That’s not to diminish what this game does extremely well, though. It’s easy to see Horizon’s Gate is a specific type of game from a specific mind, built for a specific audience. Rad Codex’s efforts here are reminiscent of Spiderweb Software – not necessarily in function, but in being games that don’t need to be smash hits, just good games for people who really like the design of this particular creator. The love and care from the dev in these projects is apparent – over a year after release, a steady feed of patches, tweaks and bits of content continue to make Horizon’s Gate an even better experience. Not to mention the wealth of mods out there from some truly dedicated fans.

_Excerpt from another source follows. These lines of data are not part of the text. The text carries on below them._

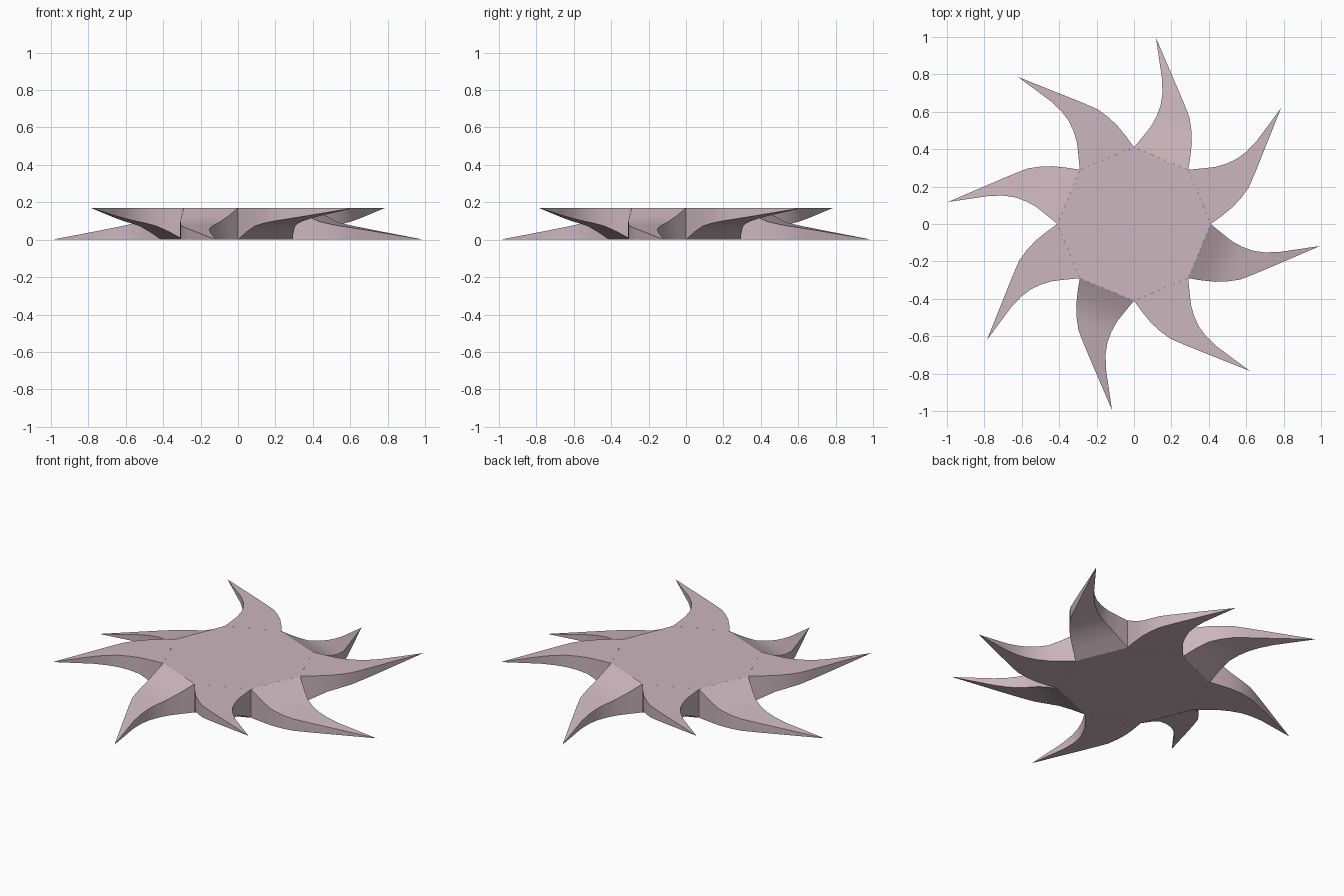
import bpy, bmesh
from math import radians, cos, sin
from mathutils import Matrix

cube = bpy.data.objects.get("Cube")
if cube:
    bpy.data.objects.remove(cube)

HEIGHT = 0.17
RADIUS = 0.41
BLADES = 8

# One dusty pink material for everything
pink = bpy.data.materials.new("dusty_pink")
pink.use_nodes = True
color = (0.60, 0.47, 0.51, 1)
pink.diffuse_color = color
pink.node_tree.nodes["Principled BSDF"].inputs["Base Color"].default_value = color

# Blade sections: distance from centre, leading side, trailing side, taper depth
SECTIONS = [
    (0.379, 0.157, -0.157, 0.0),
    (0.45, 0.135, -0.14, 0.04),
    (0.52, 0.115, -0.119, 0.073),
    (0.58, 0.109, -0.092, 0.088),
    (0.64, 0.111, -0.056, 0.1),
    (0.70, 0.126, 0.002, 0.112),
    (0.77, 0.156, 0.073, 0.127),
]
TIP = (0.964, 0.272)


def finish(bm, name):
    bmesh.ops.recalc_face_normals(bm, faces=bm.faces)
    mesh = bpy.data.meshes.new(name)
    bm.to_mesh(mesh)
    bm.free()
    mesh.materials.append(pink)
    return mesh


def add_object(name, mesh, angle=0):
    obj = bpy.data.objects.new(name, mesh)
    obj.rotation_euler.z = angle
    bpy.context.collection.objects.link(obj)
    return obj


def blade_mesh(name, rising):
    """Hooked wedge: one side flat, the other tapering to a point."""
    bm = bmesh.new()
    rings = []
    for d, lead, trail, taper in SECTIONS:
        low, high = (taper, HEIGHT) if rising else (0, HEIGHT - taper)
        corners = [(lead, low), (lead, high), (trail, high), (trail, low)]
        rings.append([bm.verts.new((d, s, z)) for s, z in corners])
    for a, b in zip(rings, rings[1:]):
        for i in range(4):
            j = (i + 1) % 4
            bm.faces.new((a[i], a[j], b[j], b[i]))
    tip = bm.verts.new((*TIP, HEIGHT if rising else 0))
    for i in range(4):
        bm.faces.new((rings[-1][i], rings[-1][(i + 1) % 4], tip))
    return finish(bm, name)


# Octagonal hub
bm = bmesh.new()
bmesh.ops.create_cone(bm, cap_ends=True, segments=BLADES, radius1=RADIUS,
                      radius2=RADIUS, depth=HEIGHT,
                      matrix=Matrix.Translation((0, 0, HEIGHT / 2)))
parts = [add_object("hub", finish(bm, "hub"))]

# Alternate blades slope down to the ground or up to the top
falling = blade_mesh("falling_blade", False)
rising = blade_mesh("rising_blade", True)
for k in range(BLADES):
    mesh = rising if k % 2 else falling
    parts.append(add_object(f"{mesh.name}_{k + 1}", mesh, radians(45 * k - 22.5)))

# Smooth shading with sharp blade edges
bpy.ops.object.select_all(action="DESELECT")
for obj in parts:
    obj.select_set(True)
bpy.context.view_layer.objects.active = parts[0]
bpy.ops.object.shade_smooth_by_angle(angle=radians(25))
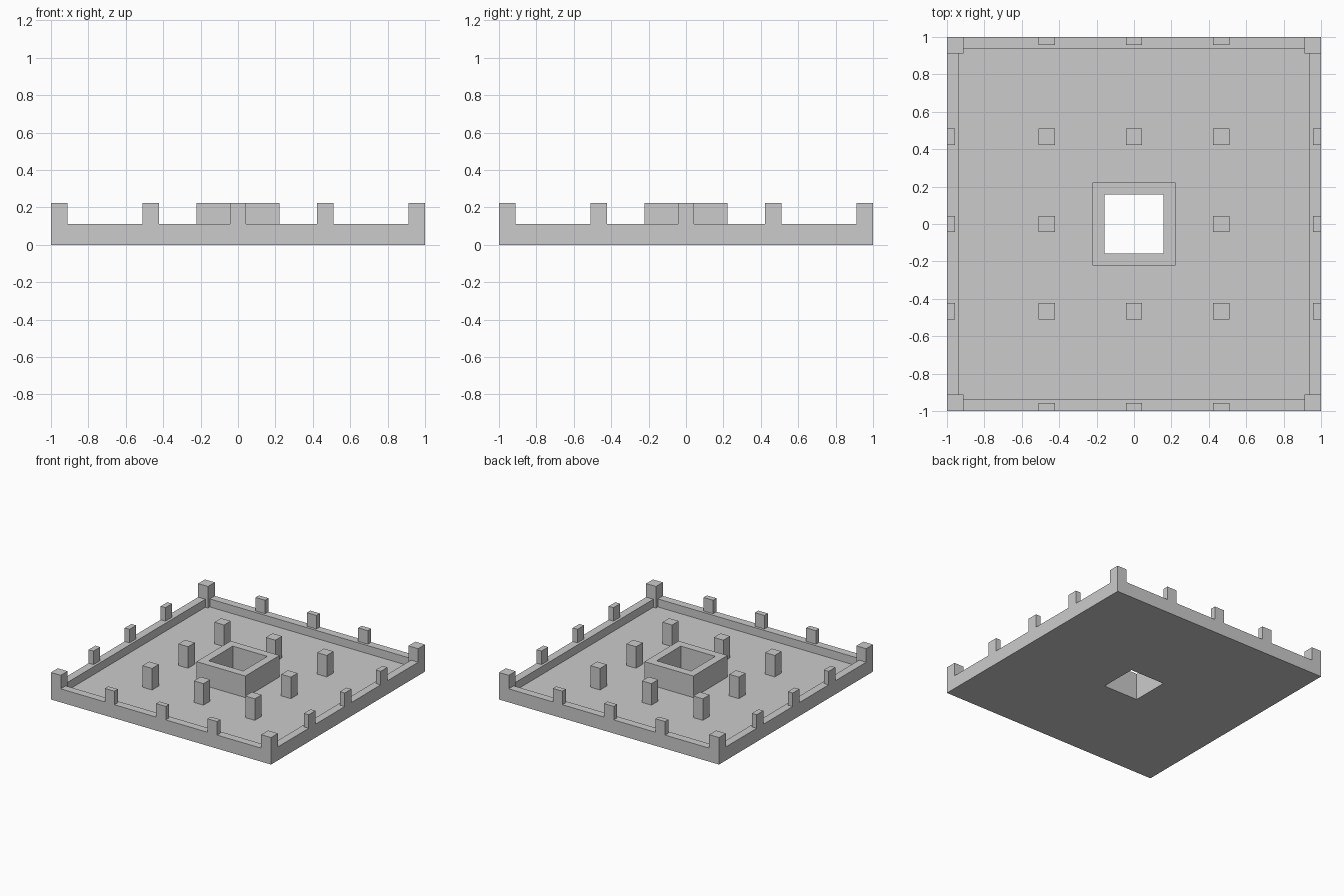
import bpy, bmesh

if "Cube" in bpy.data.objects:
    bpy.data.objects.remove(bpy.data.objects["Cube"])

FLOOR, RIM, TOP = 0.045, 0.111, 0.222
PITCH, HALF = 0.467, 0.0435


def make_object(name, bm):
    bmesh.ops.recalc_face_normals(bm, faces=bm.faces)
    mesh = bpy.data.meshes.new(name)
    bm.to_mesh(mesh)
    bm.free()
    obj = bpy.data.objects.new(name, mesh)
    bpy.context.collection.objects.link(obj)
    return obj


def square_sweep(name, profile):
    """Sweep a closed (half width, z) profile around a square."""
    bm = bmesh.new()
    rings = [[bm.verts.new((sx * r, sy * r, z))
              for sx, sy in ((-1, -1), (1, -1), (1, 1), (-1, 1))]
             for r, z in profile]
    for a, b in zip(rings, rings[1:] + rings[:1]):
        for i in range(4):
            j = (i + 1) % 4
            bm.faces.new((a[i], a[j], b[j], b[i]))
    return make_object(name, bm)


def post(name, x0, x1, y0, y1, z0, z1, open_top=False):
    """Box left open where it joins the part below."""
    bm = bmesh.new()
    bmesh.ops.create_cube(bm, size=1)
    for v in bm.verts:
        v.co = (x1 if v.co.x > 0 else x0, y1 if v.co.y > 0 else y0,
                z1 if v.co.z > 0 else z0)
    bmesh.ops.recalc_face_normals(bm, faces=bm.faces)
    hidden = [f for f in bm.faces
              if f.normal.z < -0.5 or (open_top and f.normal.z > 0.5)]
    bmesh.ops.delete(bm, geom=hidden, context='FACES')
    return make_object(name, bm)


# Tray: floor, raised rim and square central collar with through hole
square_sweep("tray_with_collar", [
    (1, 0), (1, RIM), (0.935, RIM), (0.935, FLOOR),
    (0.222, FLOOR), (0.222, TOP), (0.157, TOP), (0.157, 0)])

steps = (-PITCH, 0, PITCH)

# Free-standing pegs around the collar
for x in steps:
    for y in steps:
        if x or y:
            post("floor_peg", x - HALF, x + HALF, y - HALF, y + HALF, FLOOR, TOP)

# Half-depth pegs on the rim
for c in steps:
    for a, b in ((-1, -0.956), (0.956, 1)):
        post("rim_peg_x", a, b, c - HALF, c + HALF, RIM, TOP)
        post("rim_peg_y", c - HALF, c + HALF, a, b, RIM, TOP)

# Corner posts, each with an inner foot reaching down to the floor
for sx in (-1, 1):
    for sy in (-1, 1):
        def span(s, a, b):
            return sorted((s * a, s * b))
        post("corner_post", *span(sx, 0.911, 1), *span(sy, 0.911, 1), RIM, TOP)
        post("corner_foot", *span(sx, 0.911, 0.935), *span(sy, 0.911, 0.935),
             FLOOR, RIM, open_top=True)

Not a lot of games give you the feel of going on a true adventure the way Horizon’s Gate does. Heading out on the open sea, cargo holds full of goods, swashbuckling crew on deck and cannons at the ready in search of fame, riches and revenge… there’s just nothing quite like it.
For those who enjoy a well thought out and expansive systems driven game with a bottomless well of customisation and experimentation in approach, satisfying tactical battles and a penchant for wonder, Horizon’s Gate is not one to miss.
Horizon’s Gate was reviewed on PC with a code graciously provided by Rad Codex.
When not playing games, Chris enjoys chilling with his Fiancé, cats and dog. He will probably never stop banging on about how amazing Outer Wilds is. Forever in search of the best Margherita pizza.
Chris writes on Latji Latji and Barkindji land.